"Public Health Entomology" is the study of insects and their affect on public health. This class, made up of students from the Vision Home & Community Program, is taught by an adjunct professor from Colorado Mesa University, Dr. Dick Nunamaker.
He has been interested in bugs throughout his life, and now he wants to pass on his knowledge and passion to others. This topic truly relates to everyday life. People need to know when and how to protect themselves from the various diseases transmitted by insects.
This class is about insects, and the diseases they can carry. Dr. Nunamaker wants to make people more aware of insect-borne diseases. Students also learn about the social life of insects. The class covers diseases in a variety of locations such as America, tropical and subtropical locations.

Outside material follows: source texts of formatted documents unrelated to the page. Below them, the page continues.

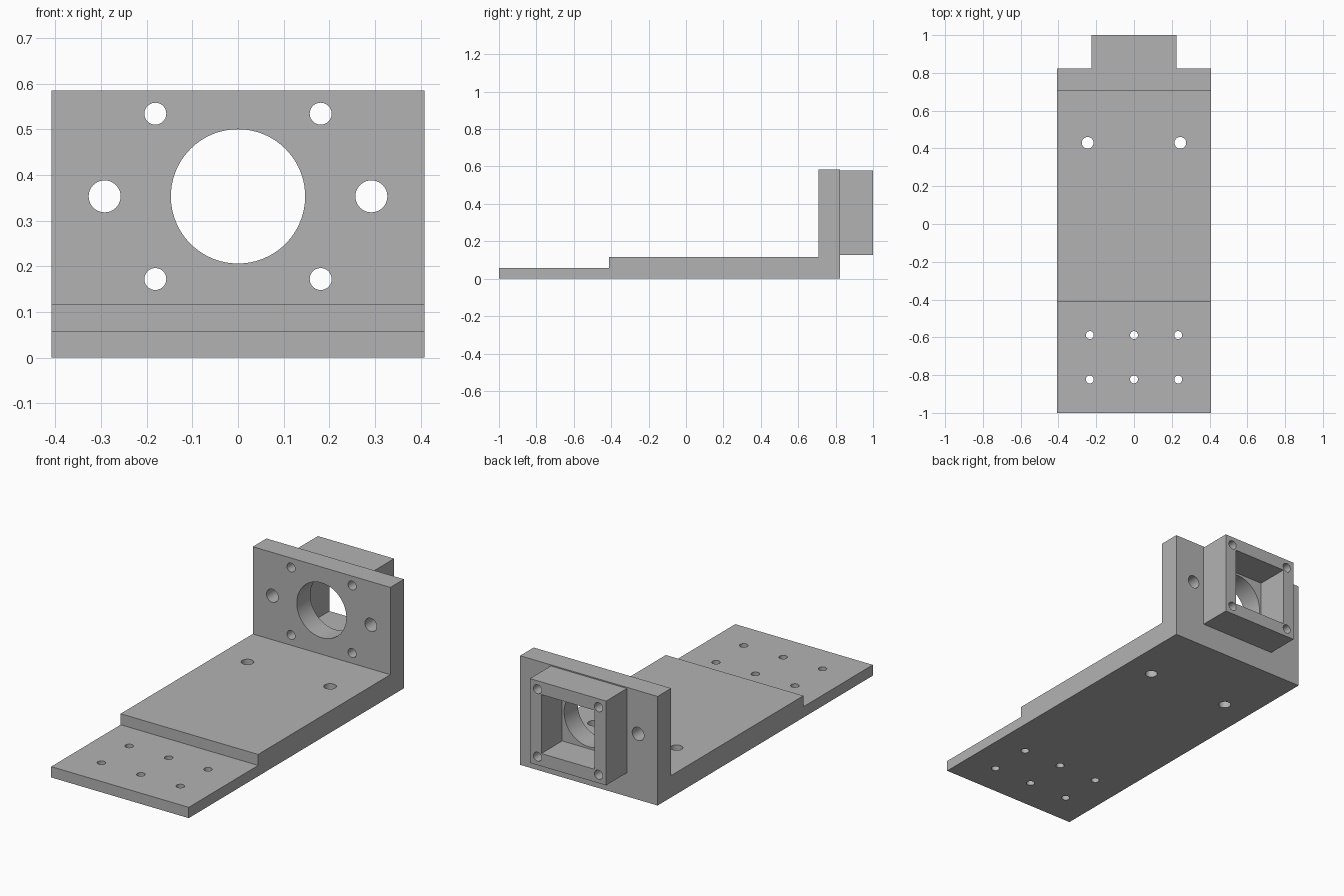
import bpy, bmesh, math
from mathutils import Matrix

if "Cube" in bpy.data.objects:
    bpy.data.objects.remove(bpy.data.objects["Cube"])

grey = bpy.data.materials.new("plain grey")
grey.diffuse_color = (0.45, 0.45, 0.45, 1)
grey.use_nodes = True
grey.node_tree.nodes["Principled BSDF"].inputs["Base Color"].default_value = grey.diffuse_color

W = 0.408        # half width of the bracket
CZ = 0.353       # height of the bore axis
BACK = 0.823     # rear face of the upright plate


def make_object(name, bm):
    bmesh.ops.recalc_face_normals(bm, faces=bm.faces)
    mesh = bpy.data.meshes.new(name)
    bm.to_mesh(mesh)
    bm.free()
    mesh.materials.append(grey)
    ob = bpy.data.objects.new(name, mesh)
    bpy.context.collection.objects.link(ob)
    return ob


def box(name, x, y0, y1, z0, z1):
    bm = bmesh.new()
    m = Matrix.Translation((0, (y0 + y1) / 2, (z0 + z1) / 2)) @ Matrix.Diagonal((2 * x, y1 - y0, z1 - z0, 1))
    bmesh.ops.create_cube(bm, size=1, matrix=m)
    return make_object(name, bm)


def drill(name, x, y, z, r, depth, axis, sides=40):
    bm = bmesh.new()
    m = Matrix.Translation((x, y, z))
    if axis == 'Y':
        m = m @ Matrix.Rotation(math.pi / 2, 4, 'X')
    bmesh.ops.create_cone(bm, cap_ends=True, segments=sides, radius1=r, radius2=r, depth=depth, matrix=m)
    return make_object(name, bm)


def boolean(ob, tool, operation):
    mod = ob.modifiers.new(operation.lower(), 'BOOLEAN')
    mod.operation, mod.object, mod.solver = operation, tool, 'EXACT'
    bpy.context.view_layer.update()
    result = bpy.data.meshes.new_from_object(ob.evaluated_get(bpy.context.evaluated_depsgraph_get()))
    ob.modifiers.clear()
    ob.data = result
    bpy.data.objects.remove(tool)


# Stepped base and upright plate, one profile extruded across the width
profile = [(-1, 0), (BACK, 0), (BACK, 0.585), (0.708, 0.585),
           (0.708, 0.117), (-0.412, 0.117), (-0.412, 0.058), (-1, 0.058)]
bm = bmesh.new()
face = bm.faces.new([bm.verts.new((-W, y, z)) for y, z in profile])
ext = bmesh.ops.extrude_face_region(bm, geom=[face])
bmesh.ops.translate(bm, vec=(2 * W, 0, 0), verts=[v for v in ext["geom"] if isinstance(v, bmesh.types.BMVert)])
bracket = make_object("mounting_bracket", bm)

# Square housing behind the plate, with a square opening
boolean(bracket, box("housing", 0.226, BACK, 1, CZ - 0.226, CZ + 0.226), 'UNION')
boolean(bracket, box("opening", 0.158, BACK, 1.1, CZ - 0.158, CZ + 0.158), 'DIFFERENCE')

# Holes along the bore axis: bore, side holes, corner holes through the housing
holes = [(0, 0.75, CZ, 0.147, 0.4, 'Y', 96)]
for s in (-1, 1):
    holes.append((s * 0.292, 0.75, CZ, 0.035, 0.4, 'Y', 40))
    for t in (-1, 1):
        holes.append((s * 0.181, 0.85, CZ + t * 0.181, 0.024, 0.6, 'Y', 40))
    # Vertical holes in the thick base
    holes.append((s * 0.245, 0.43, 0.06, 0.031, 0.4, 'Z', 40))
# Grid of small holes in the thin tongue
for x in (-0.234, 0, 0.234):
    for y in (-0.823, -0.588):
        holes.append((x, y, 0.03, 0.021, 0.3, 'Z', 32))
for h in holes:
    boolean(bracket, drill("drill", *h), 'DIFFERENCE')

# Smooth hole walls, sharp edges elsewhere
bpy.context.view_layer.objects.active = bracket
bracket.select_set(True)
bpy.ops.object.shade_smooth_by_angle(angle=math.radians(30))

Some of the illnesses presented are West Nile, malaria, yellow fever and many more. This class also helps identify symptoms of the diseases. A student can earn three college credits through concurrent enrollment procedures. This is a highly advanced level class; even a freshman in college wouldn't take this class.
Why would one take this class, perhaps you may ask? Public health affects everyone and the way that Dr. Nunamaker structures the class, including movies, slides, lecture and discussion keeps everyone engaged while learning very technical information.

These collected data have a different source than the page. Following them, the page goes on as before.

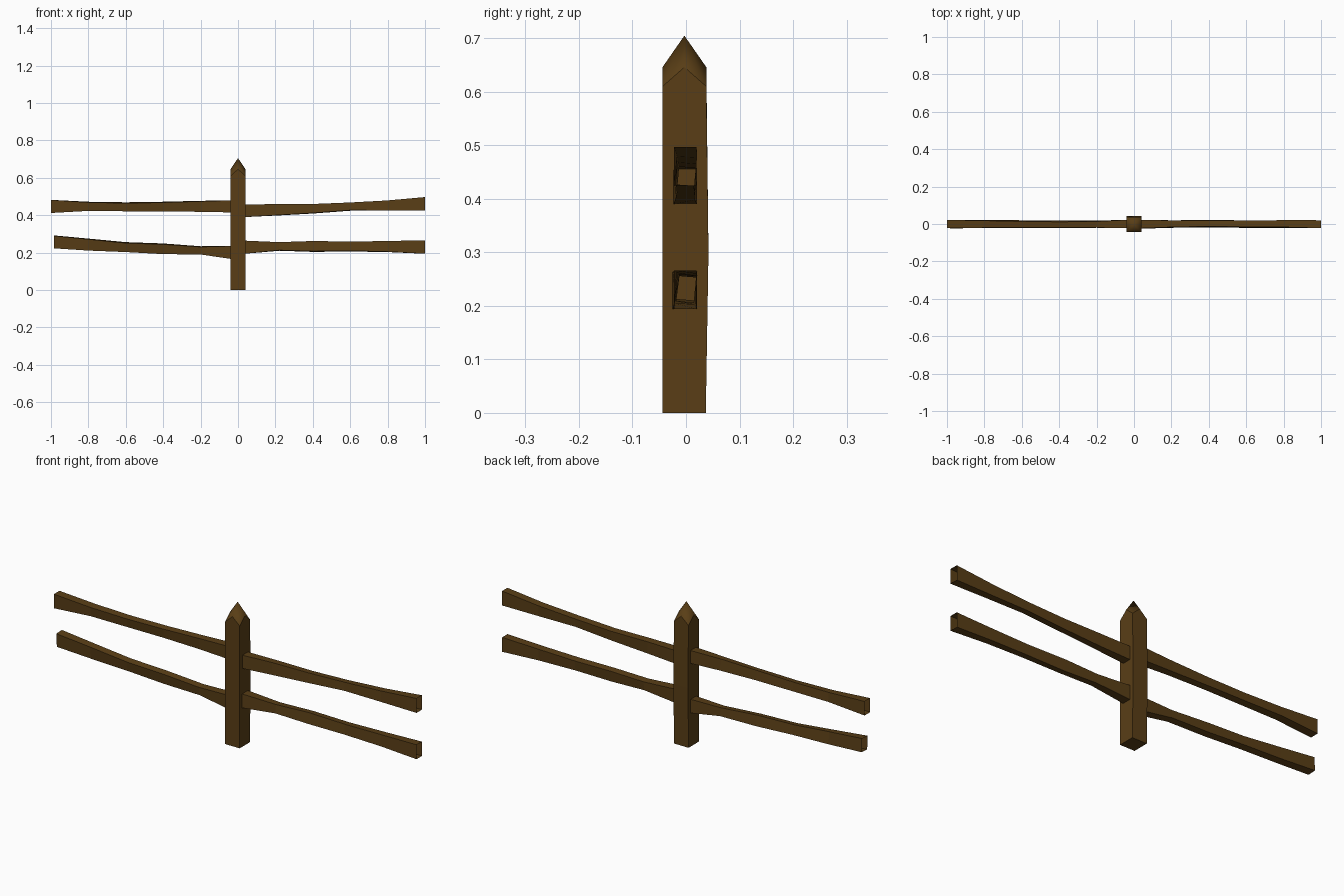
import bpy, bmesh, math

if "Cube" in bpy.data.objects:
    bpy.data.objects.remove(bpy.data.objects["Cube"])

wood = bpy.data.materials.new("brown_wood")
wood.diffuse_color = (0.10, 0.048, 0.008, 1)
wood.use_nodes = True
wood.node_tree.nodes["Principled BSDF"].inputs["Base Color"].default_value = wood.diffuse_color


def finish(name, bm):
    bmesh.ops.recalc_face_normals(bm, faces=bm.faces)
    mesh = bpy.data.meshes.new(name)
    bm.to_mesh(mesh)
    bm.free()
    mesh.materials.append(wood)
    obj = bpy.data.objects.new(name, mesh)
    bpy.context.collection.objects.link(obj)
    return obj


def bridge(bm, a, b):
    n = len(a)
    for i in range(n):
        j = (i + 1) % n
        bm.faces.new((a[i], a[j], b[j], b[i]))


# Post: slightly bowed square timber with a pointed, chamfered tip
bm = bmesh.new()
x0, x1, y0 = -0.04, 0.04, -0.044
rings = []
for z, y1 in ((0, 0.037), (0.3, 0.042), (0.61, 0.038)):
    ym = (y0 + y1) / 2
    rings.append([bm.verts.new((x, y, z)) for x, y in
                  ((x0, y0), (x1, y0), (x1, y1), (x0, y1))])
bm.faces.new(rings[0][::-1])
bridge(bm, rings[0], rings[1])
apex = bm.verts.new((0, ym, 0.705))
lower, top = rings[1], rings[2]
mids = [bm.verts.new((*((top[i].co + top[(i + 1) % 4].co) / 2).xy, 0.646))
        for i in range(4)]
for i in range(4):
    j = (i + 1) % 4
    bm.faces.new((lower[i], lower[j], top[j], mids[i], top[i]))
    for a, b in ((top[i], mids[i]), (mids[i], top[j])):
        bm.faces.new((a, b, apex)).smooth = True
finish("post", bm)


# Rails: open-ended hewn bars; stations are (x, z low, z high, y low, y high, twist)
def rail(name, stations):
    bm = bmesh.new()
    previous = None
    for x, z0, z1, ya, yb, twist in stations:
        t = math.radians(twist)
        c, s = math.cos(t), math.sin(t)
        width = yb - ya
        hw = width / 2
        hh = ((z1 - z0) - width * abs(s)) / c / 2
        yc, zc = (ya + yb) / 2, (z0 + z1) / 2
        ring = [bm.verts.new((x, yc + u * c - v * s, zc + u * s + v * c))
                for u, v in ((-hw, -hh), (hw, -hh), (hw, hh), (-hw, hh))]
        if previous:
            bridge(bm, previous, ring)
        previous = ring
    return finish(name, bm)


rail("upper_left_rail", [
    (-1.0, 0.412, 0.482, -0.022, 0.022, 0),
    (-0.8, 0.423, 0.472, -0.018, 0.020, 5),
    (-0.6, 0.421, 0.469, -0.016, 0.017, 8),
    (-0.4, 0.421, 0.472, -0.016, 0.015, 8),
    (-0.2, 0.418, 0.477, -0.017, 0.016, 5),
    (-0.035, 0.415, 0.479, -0.022, 0.022, 0)])
rail("lower_left_rail", [
    (-0.985, 0.223, 0.292, -0.022, 0.021, 3),
    (-0.8, 0.211, 0.275, -0.018, 0.018, 6),
    (-0.6, 0.203, 0.256, -0.017, 0.016, 9),
    (-0.4, 0.192, 0.249, -0.017, 0.015, 9),
    (-0.2, 0.190, 0.234, -0.018, 0.016, 6),
    (-0.035, 0.166, 0.235, -0.022, 0.020, 0)])
rail("upper_right_rail", [
    (0.035, 0.390, 0.456, -0.023, 0.021, 0),
    (0.2, 0.398, 0.460, -0.018, 0.018, -3),
    (0.4, 0.409, 0.460, -0.015, 0.018, -5),
    (0.6, 0.424, 0.468, -0.017, 0.017, -5),
    (0.8, 0.424, 0.479, -0.018, 0.019, -3),
    (1.0, 0.425, 0.497, -0.022, 0.020, 0)])
rail("lower_right_rail", [
    (0.035, 0.194, 0.264, -0.025, 0.021, 0),
    (0.22, 0.210, 0.256, -0.018, 0.018, -5),
    (0.4, 0.204, 0.262, -0.015, 0.018, -7),
    (0.6, 0.206, 0.259, -0.018, 0.017, -6),
    (0.8, 0.203, 0.262, -0.019, 0.018, -3),
    (1.0, 0.194, 0.266, -0.022, 0.020, 0)])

Desteni Stack said, "The class is very interesting. We take notes and then look at pictures of the insects. It's crazy how they grow into adults! I also had no idea how many insects live on our bodies. We have no idea, because they are so small our nervous system doesn't know they are there. I really enjoy the class, especially with Dick for the instructor."

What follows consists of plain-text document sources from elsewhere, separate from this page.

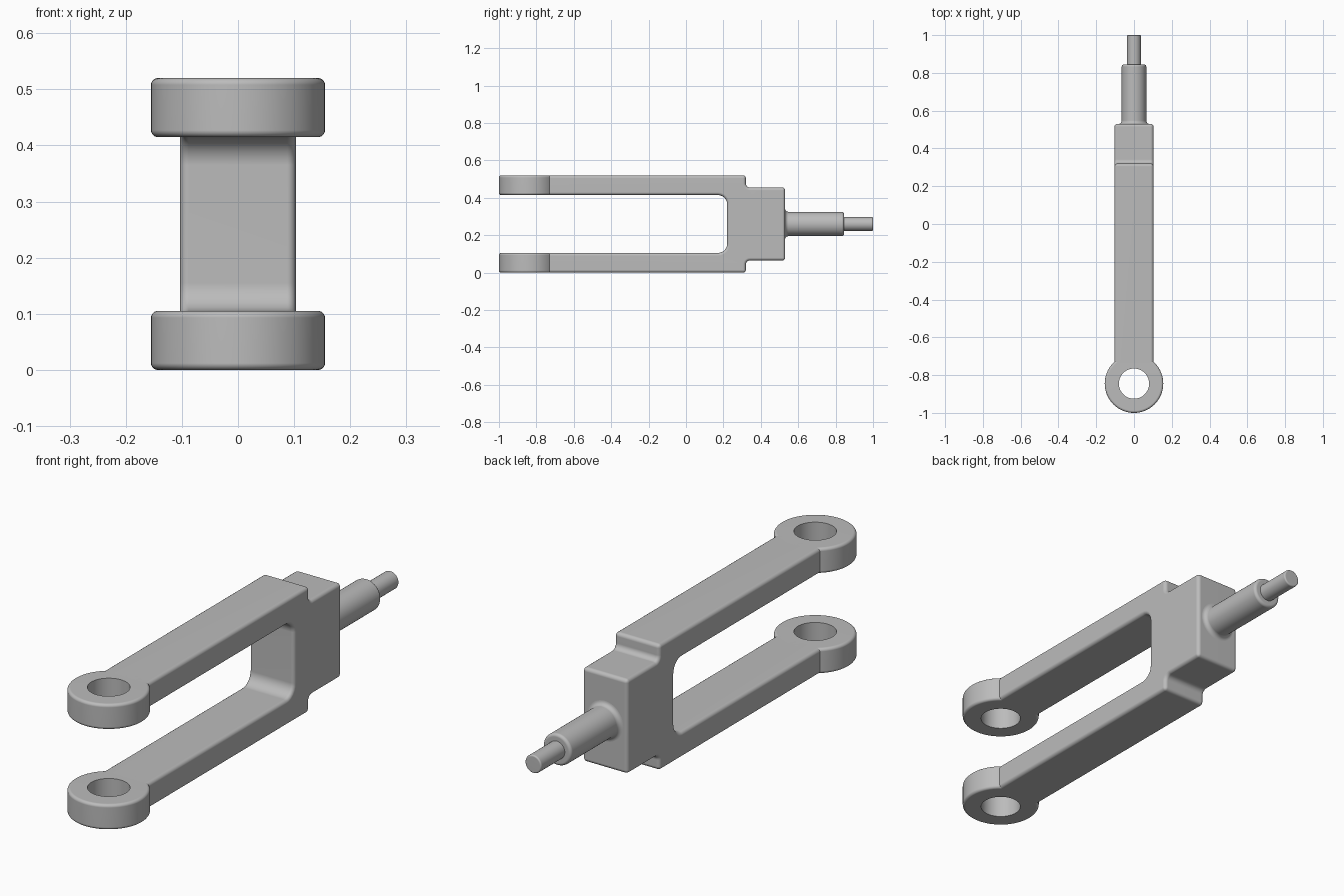
import bpy
import bmesh
from math import pi, radians
from mathutils import Matrix, Vector

cube = bpy.data.objects.get("Cube")
if cube:
    bpy.data.objects.remove(cube, do_unlink=True)

HEIGHT = 0.52
MID = HEIGHT / 2
ARM = 0.105          # arm thickness
HALF_WIDTH = 0.103
EYE_Y = -0.845

steel = bpy.data.materials.new("plain_grey")
steel.use_nodes = True
grey = (0.5, 0.5, 0.5, 1)
steel.diffuse_color = grey
steel.node_tree.nodes["Principled BSDF"].inputs["Base Color"].default_value = grey


def rounded(points, closed, steps=6):
    """Round each (u, v, radius) corner of a right-angled outline."""
    result = []
    count = len(points)
    for i, (u, v, r) in enumerate(points):
        p = Vector((u, v))
        end = not closed and i in (0, count - 1)
        if r == 0 or end:
            result.append(p)
            continue
        a = (Vector(points[i - 1][:2]) - p).normalized()
        b = (Vector(points[(i + 1) % count][:2]) - p).normalized()
        centre = p + (a + b) * r
        for k in range(steps + 1):
            d = (-b).slerp(-a, k / steps)
            result.append(centre + d * r)
    return result


def finish(name, bm):
    bmesh.ops.remove_doubles(bm, verts=bm.verts, dist=1e-5)
    bmesh.ops.recalc_face_normals(bm, faces=bm.faces)
    mesh = bpy.data.meshes.new(name)
    bm.to_mesh(mesh)
    bm.free()
    mesh.materials.append(steel)
    obj = bpy.data.objects.new(name, mesh)
    bpy.context.collection.objects.link(obj)
    bpy.ops.object.select_all(action='DESELECT')
    obj.select_set(True)
    bpy.context.view_layer.objects.active = obj
    bpy.ops.object.shade_smooth_by_angle(angle=radians(35))
    weighted = obj.modifiers.new("even_shading", 'WEIGHTED_NORMAL')
    weighted.keep_sharp = True
    return obj


def lathe(name, outline, closed, matrix):
    """Turn a (radius, height) outline around z, then place it."""
    bm = bmesh.new()
    verts = [bm.verts.new((p.x, 0, p.y)) for p in rounded(outline, closed)]
    edges = [bm.edges.new(pair) for pair in zip(verts, verts[1:])]
    if closed:
        edges.append(bm.edges.new((verts[-1], verts[0])))
    bmesh.ops.spin(bm, geom=verts + edges, cent=(0, 0, 0), axis=(0, 0, 1),
                   angle=2 * pi, steps=64)
    bm.transform(matrix)
    return finish(name, bm)


# Fork: upper half of the side outline, mirrored below
upper = [
    (0.53, 0.455, 0),
    (0.32, 0.455, 0.022),
    (0.32, HEIGHT, 0),
    (-0.75, HEIGHT, 0),
    (-0.75, HEIGHT - ARM, 0),
    (0.22, HEIGHT - ARM, 0.05),
]
outline = upper + [(y, HEIGHT - z, r) for y, z, r in reversed(upper)]
bm = bmesh.new()
side = bm.faces.new([bm.verts.new((-HALF_WIDTH, p.x, p.y))
                     for p in rounded(outline, True)])
extruded = bmesh.ops.extrude_face_region(bm, geom=[side])["geom"]
bmesh.ops.translate(bm, vec=(2 * HALF_WIDTH, 0, 0),
                    verts=[g for g in extruded if isinstance(g, bmesh.types.BMVert)])
bmesh.ops.recalc_face_normals(bm, faces=bm.faces)
sharp = [e for e in bm.edges if e.calc_face_angle(0) > radians(60)]
bmesh.ops.bevel(bm, geom=sharp, offset=0.015, segments=4, profile=0.5,
                affect='EDGES', clamp_overlap=False)
finish("fork_body", bm)

# Pierced eye at the end of each arm
for name, base in (("lower_eye", 0), ("upper_eye", HEIGHT - ARM)):
    eye = [(0.08, 0, 0), (0.155, 0, 0.012), (0.155, ARM, 0.012), (0.08, ARM, 0)]
    lathe(name, eye, True, Matrix.Translation((0, EYE_Y, base)))

# Stepped shaft with a small fillet where it meets the block
shaft = [(0, 0.5, 0), (0.085, 0.5, 0), (0.085, 0.53, 0), (0.065, 0.53, 0.018),
         (0.065, 0.845, 0.012), (0.037, 0.845, 0),
         (0.037, 1.0, 0.006), (0, 1.0, 0)]
lathe("stepped_shaft", shaft, False,
      Matrix.Translation((0, 0, MID)) @ Matrix.Rotation(-pi / 2, 4, 'X'))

Camri Hulet explained, "Public Health Entomology is a very interesting class. It is fascinating learning about what insects cause which diseases."
Caeden Quist adds, "I like the class a lot, because I'm thinking about going into the medical field. I would like to know things about the insects, other arthropods and the diseases they transmit. It could really help me in the future. Dick is also a really good teacher. He teaches in a way that you can actually learn, and retain information he teaches in class."
This class helps people who are going into the medical field in the future. It helps nurses and doctors identify which symptoms are associated with a rash or a bug bite. It could even be something worse – an insect-borne disease. The learners taking this class, which occurs weekly on the Delta Vision school campus, are not only experiencing the expectations of a college class but are also learning valuable information about insects and their impact on public health.blog comments powered by Disqus